Jim Crane’s Astros ownership group filed a state court lawsuit Thursday against former Astros owner Drayton McLane, Comcast and NBC Universal, accusing them of fraud and civil conspiracy and accusing McLane’s corporation that owned the Astros of breach of contract in conjunction with Crane’s 2011 purchase of a 46 percent interest in the parent company of Comcast SportsNet Houston.

The suit accuses McLane, who sold the Astros and his CSN Houston share to Crane in 2011 for $615 million, of selling “an asset (the network) they knew at the time to be overpriced and broken.” It also says Crane was “duped” when he bought McLane’s network interest based on what have been proved to be “knowing misrepresentations” and “falsely inflated subscription rates.”

“Ultimately, fans of the Houston Astros have been injured because defendants’ misrepresentations leave (Crane) with an impossible choice: either accept the broken network as is and deprive thousands of fans the ability to watch Houston Astros games on their televisions, or distribute the game at market rates and take massive losses out of the Houston Astros player payroll – thereby dooming the franchise for years to come,” the suit adds.

The case has been assigned to 80th state District Judge Larry Weiman, and Crane’s Houston Baseball Partners demands a jury trial on its allegations of fraud, negligent misrepresentation or omission and civil conspiracy.

The Rockets, the third party in the Houston Regional Sports Network partnership that owns CSN Houston, are not named in the suit.

CSN Houston launched in the fall of 2012 but is available in only about 40 percent of Houston households and cannot be seen on DirecTV, Dish Network, AT&T U-verse or Suddenlink. That has limited the network’s revenues, which prevented the company from paying the bulk of the Astros’ $56.6 million rights fee for the 2013 season.

In late September, four Comcast affiliates filed an involuntary Chapter 11 bankruptcy case after the Astros informed the network that they might reclaim their broadcast rights, which likely would have driven the network out of business. That case remains pending.

Crane’s suit alleges that McLane and Rockets owner Leslie Alexander demanded in 2010 that Comcast charge a base subscriber rate for CSN Houston in Zone 1 – the area around Houston where Astros and Rockets games can be seen — that Comcast said was too high. In fact, the suit said, the rate was so high that Comcast feared it could not convince other distributors to carry the network.

Comcast eventually agreed to the inflated base rate, the suit said, in return for a most favored nation clause, which insured Comcast it would always pay the lowest base rate of any distributor.

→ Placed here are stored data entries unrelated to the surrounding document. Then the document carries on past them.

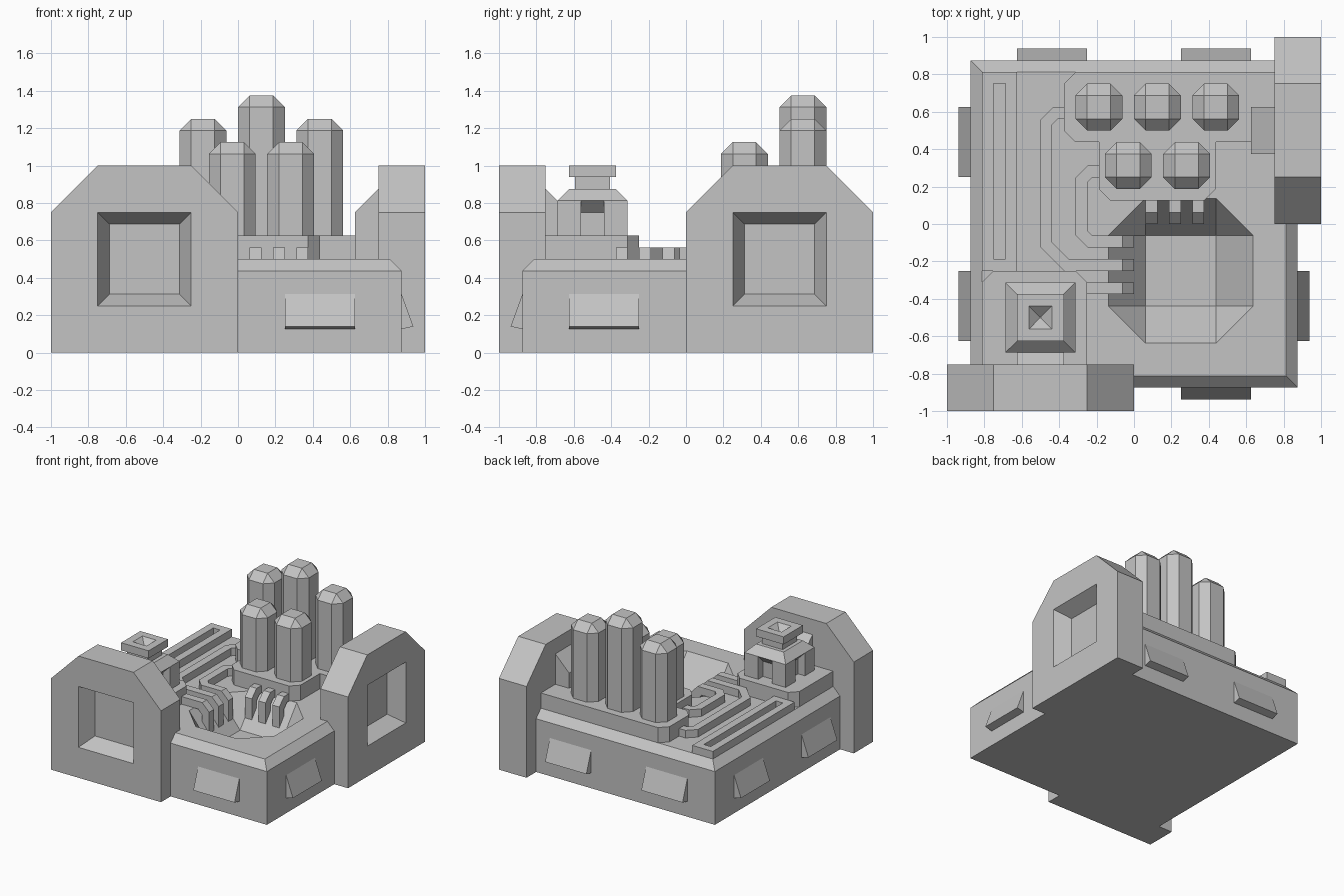
import bpy, bmesh, math
from mathutils import Matrix, Vector

if "Cube" in bpy.data.objects:
    bpy.data.objects.remove(bpy.data.objects["Cube"])

grey = bpy.data.materials.new("plain grey")
grey.use_nodes = True
grey.diffuse_color = (0.55, 0.55, 0.55, 1)
grey.node_tree.nodes["Principled BSDF"].inputs["Base Color"].default_value = grey.diffuse_color
U = 0.0625  # module all sizes are based on
SIDE = Matrix.Rotation(math.pi / 2, 4, 'X')   # profile (u, z), extruded towards -y


def spin(deg):
    return Matrix.Rotation(math.radians(deg), 4, 'Z')


def finish(name, bm, matrix=Matrix()):
    bm.transform(matrix)
    bmesh.ops.recalc_face_normals(bm, faces=bm.faces)
    mesh = bpy.data.meshes.new(name)
    bm.to_mesh(mesh)
    bm.free()
    mesh.materials.append(grey)
    ob = bpy.data.objects.new(name, mesh)
    bpy.context.collection.objects.link(ob)
    return ob


def prism(name, pts, low, high, matrix=Matrix()):
    """Extrude a flat outline from low to high."""
    bm = bmesh.new()
    face = bm.faces.new([bm.verts.new((x, y, low)) for x, y in pts])
    out = bmesh.ops.extrude_face_region(bm, geom=[face])
    moved = [v for v in out["geom"] if isinstance(v, bmesh.types.BMVert)]
    bmesh.ops.translate(bm, verts=moved, vec=(0, 0, high - low))
    return finish(name, bm, matrix)


def hull(name, rings, matrix=Matrix()):
    """Convex solid through rings of (half flat, half width, z)."""
    bm = bmesh.new()
    for a, b, z in rings:
        corners = {(sx * p, sy * q) for sx in (-1, 1) for sy in (-1, 1)
                   for p, q in ((a, b), (b, a))}
        for x, y in sorted(corners):
            bm.verts.new((x, y, z))
    bmesh.ops.convex_hull(bm, input=bm.verts)
    bmesh.ops.dissolve_limit(bm, angle_limit=0.01, verts=bm.verts, edges=bm.edges)
    return finish(name, bm, matrix)


def square(name, rings, matrix=Matrix()):
    return hull(name, [(h, h, z) for h, z in rings], matrix)


def rect(x0, x1, y0, y1):
    return [(x0, y0), (x1, y0), (x1, y1), (x0, y1)]


def cut(ob, cutter):
    mod = ob.modifiers.new("cut", 'BOOLEAN')
    mod.operation, mod.solver, mod.object = 'DIFFERENCE', 'EXACT', cutter
    bpy.context.view_layer.objects.active = ob
    bpy.ops.object.modifier_apply(modifier=mod.name)
    bpy.data.objects.remove(cutter)


def channel(name, path):
    """Square raised strip following a path on the deck."""
    pts = [Vector(p) for p in path]
    left, right = [], []
    for i, p in enumerate(pts):
        d0 = (p - pts[max(i - 1, 0)]).normalized()
        d1 = (pts[min(i + 1, len(pts) - 1)] - p).normalized()
        d = (d0 + d1).normalized()
        ref = d1 if d1.length else d0
        n = Vector((-d.y, d.x)) * (U / 2 / d.dot(ref))
        left.append(p + n)
        right.append(p - n)
    prism(name, left + right[::-1], 0.5, 0.5 + U)


# Base with bevelled deck and octagonal pit
base = square("base", [(0.875, 0), (0.875, 0.4375), (0.8125, 0.5)])
pit = hull("pit_cutter", [(0.1875, 0.4375, 0.5 + U), (0.1875, 0.375, 0.5),
                          (0.1875, 0.3125, 0.4375), (0.1875, 0.1875, 0.25)],
           Matrix.Translation((0.25, -0.25, 0)))
cut(base, pit)

# Two framed walls with tapered window recesses and back buttresses
for name, place in (("front", Matrix.Translation((-0.5, 0, 0))),
                    ("right", Matrix.Translation((0, 0.5, 0)) @ spin(90))):
    wall = prism(name + "_wall", [(-0.5, 0), (0.5, 0), (0.5, 0.75), (0.25, 1),
                                  (-0.25, 1), (-0.5, 0.75)], 0.75, 1, place @ SIDE)
    recess = square(name + "_recess_cutter", [(0.1875, 0.875), (0.25, 1), (0.26, 1.02)],
                    place @ SIDE @ Matrix.Translation((0, 0.5, 0)))
    cut(wall, recess)
    prism(name + "_buttress", [(0.75, 0.5), (0.75, 0.875), (0.625, 0.75), (0.625, 0.5)],
          -0.125, 0.125, place @ spin(-90) @ SIDE)

# Wedge vents around the base
VENT = [(0.87, 0.3125), (0.875, 0.3125), (0.9375, 0.14), (0.875, 0.125), (0.87, 0.125)]
for side, turn, offsets in (("front", -90, (0.4375,)), ("right", 0, (-0.4375,)),
                            ("back", 90, (-0.4375, 0.4375)), ("left", 180, (-0.4375, 0.4375))):
    for i, c in enumerate(offsets):
        prism(f"{side}_vent_{i}", VENT, -c - 0.1875, -c + 0.1875, spin(turn) @ SIDE)

# Stepped platform carrying the columns
prism("column_platform", [
    (0.75, 0.8125), (-0.3125, 0.8125), (-0.375, 0.75), (-0.375, 0.5), (-0.3125, 0.4375),
    (-0.1875, 0.4375), (-0.1875, 0.1875), (-0.125, 0.125), (0.375, 0.125),
    (0.4375, 0.1875), (0.4375, 0.4375), (0.75, 0.4375)], 0.5, 0.625)
for i, (x, y, top) in enumerate([(-0.1875, 0.625, 1.25), (0.125, 0.625, 1.375),
                                 (0.4375, 0.625, 1.25), (-0.03125, 0.3125, 1.125),
                                 (0.28125, 0.3125, 1.125)]):
    hull(f"column_{i}", [(U, 2 * U, 0.6), (U, 2 * U, top - U), (U, U, top)],
         Matrix.Translation((x, y, 0)))

# Slotted bar along the left edge
bar = prism("slotted_bar", rect(-0.8125, -0.625, -0.25, 0.8125), 0.5, 0.5 + U)
cut(bar, prism("slot_cutter", rect(-0.75, -0.6875, -0.1875, 0.75), 0.49, 0.7))

# Tower plinth
prism("tower_plinth", [(-0.8125, -0.75), (-0.25, -0.75), (-0.25, -0.3125), (-0.3125, -0.25),
                       (-0.75, -0.25), (-0.8125, -0.3125)], 0.5, 0.625)

# Tower with a notch in each side, neck and hollow cap
spot = Matrix.Translation((-0.5, -0.5, 0))
tower = square("tower", [(0.1875, 0.6), (0.1875, 0.8125), (0.125, 0.875)], spot)
for k in range(4):
    notch = prism("notch_cutter", [(0.125, 0.625), (0.25, 0.625), (0.25, 0.8125),
                                   (0.1875, 0.8125), (0.125, 0.75)],
                  -U, U, spot @ spin(90 * k) @ SIDE)
    cut(tower, notch)
square("tower_neck", [(0.094, 0.87), (0.094, 0.9375)], spot)
cap = square("tower_cap", [(0.125, 0.9375), (0.125, 1)], spot)
cut(cap, square("cap_cutter", [(0.002, 0.945), (U, 1), (U + 0.01, 1.01)], spot))

# Raised strips over the deck
channel("outer_strip", [(-0.36, 0.594), (-0.42, 0.594), (-0.469, 0.545), (-0.469, -0.11),
                        (-0.36, -0.219), (-0.1, -0.219)])
channel("inner_strip", [(-0.17, 0.281), (-0.235, 0.281), (-0.281, 0.235), (-0.281, -0.047),
                        (-0.235, -0.094), (-0.1, -0.094)])
channel("plinth_strip", [(-0.26, -0.344), (-0.1, -0.344)])

# Ribs bending down into the pit from the left and the back
RIB = [(-0.13, 0.5), (-0.13, 0.5625), (-0.0625, 0.5625), (0, 0.5), (0, 0.25),
       (-0.0625, 0.25), (-0.0625, 0.46), (-0.1, 0.5)]
for i in range(3):
    y = -0.094 - 0.125 * i
    prism(f"left_rib_{i}", RIB, -y - U / 2, -y + U / 2, SIDE)
    x = 0.094 + 0.125 * i
    prism(f"back_rib_{i}", RIB, -x - U / 2, -x + U / 2, spin(-90) @ SIDE)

Crane, according to the suit, was not aware of these facts when he was negotiating to buy the team in 2011 and that Comcast, NBC Universal and McLane agreed to “conceal material information” about the network’s business plan.

He also accuses Jon Litner, group president of the NBC Sports Group, of making false and misleading claims that the CSN Houston business plan was achievable, even though they were based on what the company knew were inflated subscriber rates.